It turns out that the zombies aren’t the only dangers in Korea. Chul is captured by a squad of soldiers who had been abandoned on the Peninsula led by the maniacal and quite mad Captain Seo (Gyo-hwan) and his bloodthirsty Sgt. Hwang (Min-Jae) and Chul is made to fight zombies in a kind of Thunderdome meets The Walking Dead gladiator extravaganza. Seok is rescued by Min Jung (Jung-hyun) and her two daughters, part of the family Seok left to die on the way to the harbor. Together they must find the truck and Chul and get out alive – no easy task in the quarantined Korean peninsula.

The claustrophobic feeling of the first film is largely missing, and that’s a shame – it was one of that film’s most powerful elements. While there’s much more of an expansive canvas here – bringing to mind George Miller’s Mad Max movies as well as John Carpenter’s Escape From New York – it lacks the immediacy and character development of the first film and seems to be much more involved with scenes of swarming zombies in full-on attack mode. To be honest, the zombie sequences tend to be the best ones in the movie.
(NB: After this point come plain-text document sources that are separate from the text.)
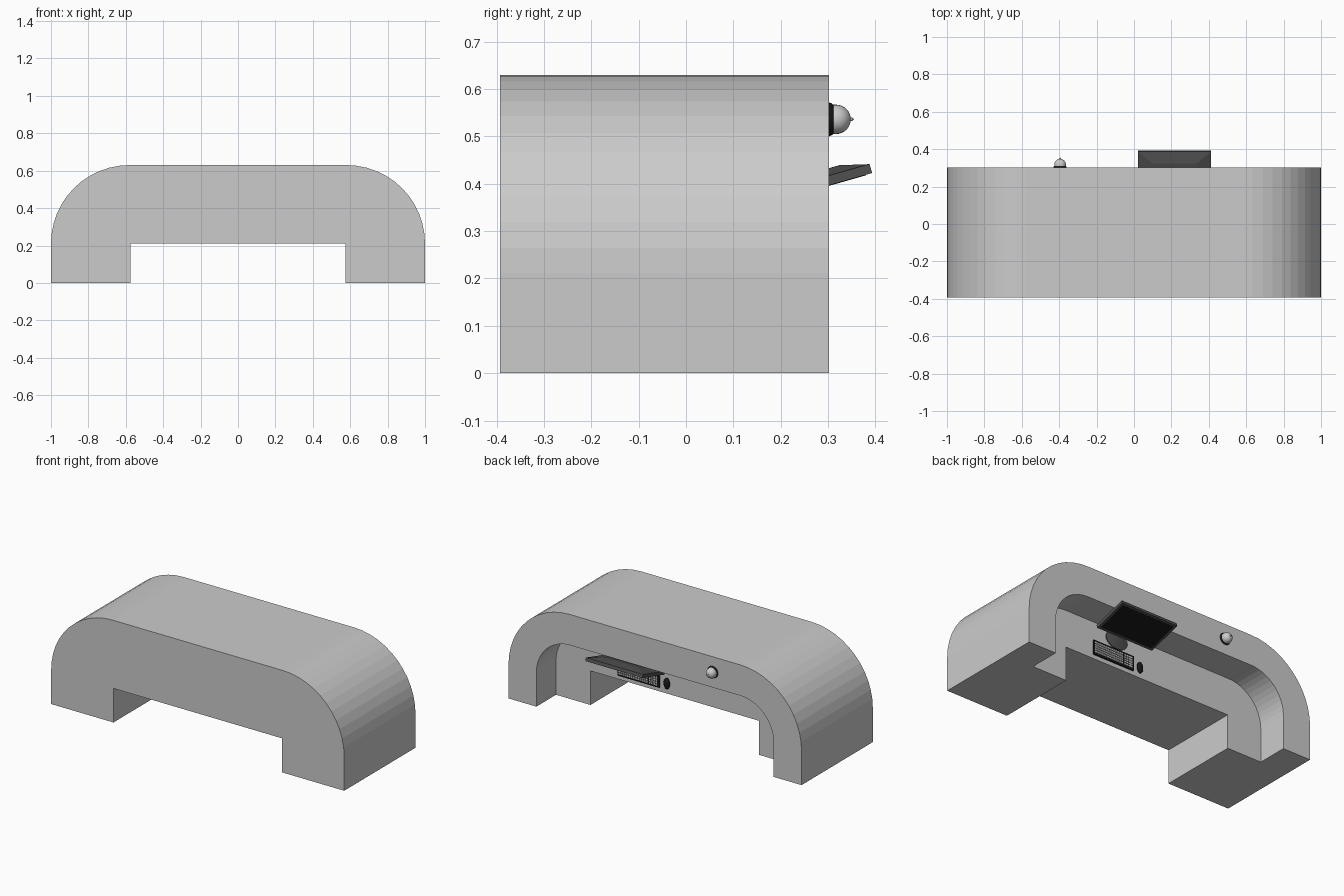
import bpy, bmesh, math
from mathutils import Matrix, Vector

if "Cube" in bpy.data.objects:
    bpy.data.objects.remove(bpy.data.objects["Cube"])


def material(name, v):
    m = bpy.data.materials.new(name)
    m.diffuse_color = (v, v, v, 1)
    m.use_nodes = True
    m.node_tree.nodes["Principled BSDF"].inputs["Base Color"].default_value = m.diffuse_color
    return m


DARK = material("dark_grey", 0.08)
BLACK = material("black", 0.01)


def finish(name, bm, mat=None, smooth=False):
    bmesh.ops.recalc_face_normals(bm, faces=bm.faces)
    me = bpy.data.meshes.new(name)
    bm.to_mesh(me)
    bm.free()
    ob = bpy.data.objects.new(name, me)
    bpy.context.collection.objects.link(ob)
    if mat:
        me.materials.append(mat)
    if smooth:
        bpy.context.view_layer.objects.active = ob
        ob.select_set(True)
        bpy.ops.object.shade_smooth_by_angle(angle=math.radians(40))
        ob.select_set(False)
    return ob


def extrude_y(name, pts, y0, y1):
    bm = bmesh.new()
    face = bm.faces.new([bm.verts.new((x, y0, z)) for x, z in pts])
    new = bmesh.ops.extrude_face_region(bm, geom=[face])["geom"]
    bmesh.ops.translate(bm, vec=(0, y1 - y0, 0),
                        verts=[v for v in new if isinstance(v, bmesh.types.BMVert)])
    return finish(name, bm)


def add_box(bm, center, size, top=(1, 1), rot=Matrix()):
    """Box, optionally tapered at its local top."""
    verts = bmesh.ops.create_cube(bm, size=1)["verts"]
    for v in verts:
        sx, sy = top if v.co.z > 0 else (1, 1)
        v.co = Vector((v.co.x * size[0] * sx, v.co.y * size[1] * sy, v.co.z * size[2]))
        v.co = rot @ (v.co + Vector(center))


def box(name, center, size, mat=None, top=(1, 1), rot=Matrix()):
    bm = bmesh.new()
    add_box(bm, center, size, top, rot)
    return finish(name, bm, mat)


def lathe_y(name, profile, x, z, mat=None, steps=24, stretch=(1, 1)):
    """Spin (radius, y) points around an axis parallel to y."""
    bm = bmesh.new()
    vs = [bm.verts.new((r, y, 0)) for r, y in profile]
    es = [bm.edges.new(p) for p in zip(vs, vs[1:])]
    bmesh.ops.spin(bm, geom=vs + es, axis=(0, 1, 0), cent=(0, 0, 0),
                   angle=math.tau, steps=steps)
    bmesh.ops.remove_doubles(bm, verts=bm.verts, dist=1e-5)
    for v in bm.verts:
        v.co = (v.co.x * stretch[0] + x, v.co.y, v.co.z * stretch[1] + z)
    return finish(name, bm, mat, True)


def arch(half, radius, spring, steps=12):
    """Rounded arch points running from right to left."""
    a = [(half - radius + radius * math.cos(t), spring + radius * math.sin(t))
         for t in (math.pi / 2 * i / steps for i in range(steps + 1))]
    return a + [(-x, z) for x, z in reversed(a)]


# Desk body with leg notch, and the recess leaving a raised counter rim
FLOOR = 0.11
notch = [(-1, 0), (-0.575, 0), (-0.575, 0.21), (0.575, 0.21), (0.575, 0), (1, 0)]
body = extrude_y("desk_body", arch(1, 0.42, 0.21) + notch, -0.393, 0.302)
cutter = extrude_y("recess_cutter", arch(0.81, 0.23, 0.21) + [(-0.81, -0.2), (0.81, -0.2)],
                   FLOOR, 0.6)
cutter.hide_render = True
cutter.hide_set(True)
mod = body.modifiers.new("recess", "BOOLEAN")
mod.operation = "DIFFERENCE"
mod.solver = "EXACT"
mod.object = cutter

# Monitor, tilted, with tapered back and a round stand
MX = 0.217
tilt = Matrix.Translation((MX, 0.286, 0.392)) @ Matrix.Rotation(math.radians(16), 4, "X")
box("monitor_panel", (0, 0, 0.01), (0.39, 0.223, 0.02), DARK, rot=tilt)
box("monitor_back", (0, 0, 0.0275), (0.385, 0.218, 0.015), DARK, (0.62, 0.45), tilt)
box("monitor_screen", (0, 0, 0), (0.36, 0.195, 0.002), BLACK, rot=tilt)
box("monitor_neck", (MX, 0.19, 0.416), (0.05, 0.16, 0.016), DARK)
lathe_y("monitor_foot", [(0, FLOOR), (0.055, FLOOR), (0.055, FLOOR + 0.005),
                         (0.03, FLOOR + 0.012), (0, FLOOR + 0.014)], MX, 0.384, DARK,
        stretch=(1.4, 1))

# Keyboard with main keys and number pad
box("keyboard", (0.242, FLOOR + 0.004, 0.28), (0.285, 0.008, 0.09), BLACK)
bm = bmesh.new()
for row in range(5):
    z = 0.252 + row * 0.014
    for col in range(18):
        x = 0.372 - col * 0.0144 - (0.008 if col > 13 else 0)
        add_box(bm, (x, FLOOR + 0.009, z), (0.011, 0.004, 0.0105))
finish("keyboard_keys", bm)

# Mouse
lathe_y("mouse", [(0.02, FLOOR), (0.02, FLOOR + 0.006), (0.014, FLOOR + 0.013), (0, FLOOR + 0.016)],
        0.052, 0.273, BLACK, stretch=(1, 1.7))

# Counter bell
BX, BZ = -0.395, 0.536
lathe_y("bell_base", [(0, 0.302), (0.036, 0.302), (0.034, 0.307), (0.031, 0.311), (0, 0.311)],
        BX, BZ, BLACK)
dome = [(0.031 * math.cos(t), 0.317 + 0.031 * math.sin(t))
        for t in (math.pi / 2 * i / 8 for i in range(9))]
lathe_y("bell_dome", [(0.031, 0.311)] + dome, BX, BZ)
lathe_y("bell_button", [(0.004, 0.345), (0.004, 0.351), (0, 0.355)], BX, BZ, steps=12)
It slows down to a crawl in between them, with much being made of Seok’s guilt feelings and Chul’s anger towards Seok.

The director of both Train to Busan movies, Sang-ho Yeon, is best known in the States for his animated features (among others, a Train to Busan prequel Seoul Station. It is unsurprising that the CGI has a cartoon-ish look to them, and there is an awful lot of CGI, particularly in the third act. I can’t speak for Eastern audiences, but to Western eyes the difference is really noticeable and not in a good way. Still, there are enough entertaining elements to keep this movie at a mild recommendation status.

It is one of the few new films currently playing in theaters. It is not currently available for home viewing, although if you want to wait awhile, that is certain to change. Those feeling comfortable enough to venture out into theaters and who live in places where movie theaters have reopened can give it a whirl but be aware that it isn’t playing in every multiplex available. Locally, the film can be seen at the Regal Winter Park Village, the Regal Pointe Orlando, the AMC Disney Springs and Cinemark Universal Citywalk.

REASONS TO SEE: The action sequences remain top-notch. Adds an element of gleeful sadism that is a change from the first.
REASONS TO AVOID: The movie drags between action sequences. The CGI is obviously CGI.
FAMILY VALUES: There is all kinds of violence and zombie carnage, as well as a heaping helping of gore as well as some scenes of kids in peril.
TRIVIAL PURSUIT: Although this is the second live-action film in the Train to Busan franchise, it is actually the third film overall – the animated Seoul Station is also set in the Train to Busan universe.
CRITICAL MASS: As of 8/24/20: Rotten Tomatoes: 56’% positive reviews, Metacritic: 50/100
COMPARISON SHOPPING: World War Z
FINAL RATING: 6.5/10
NEXT:
The Stand: How One Gesture Shook the World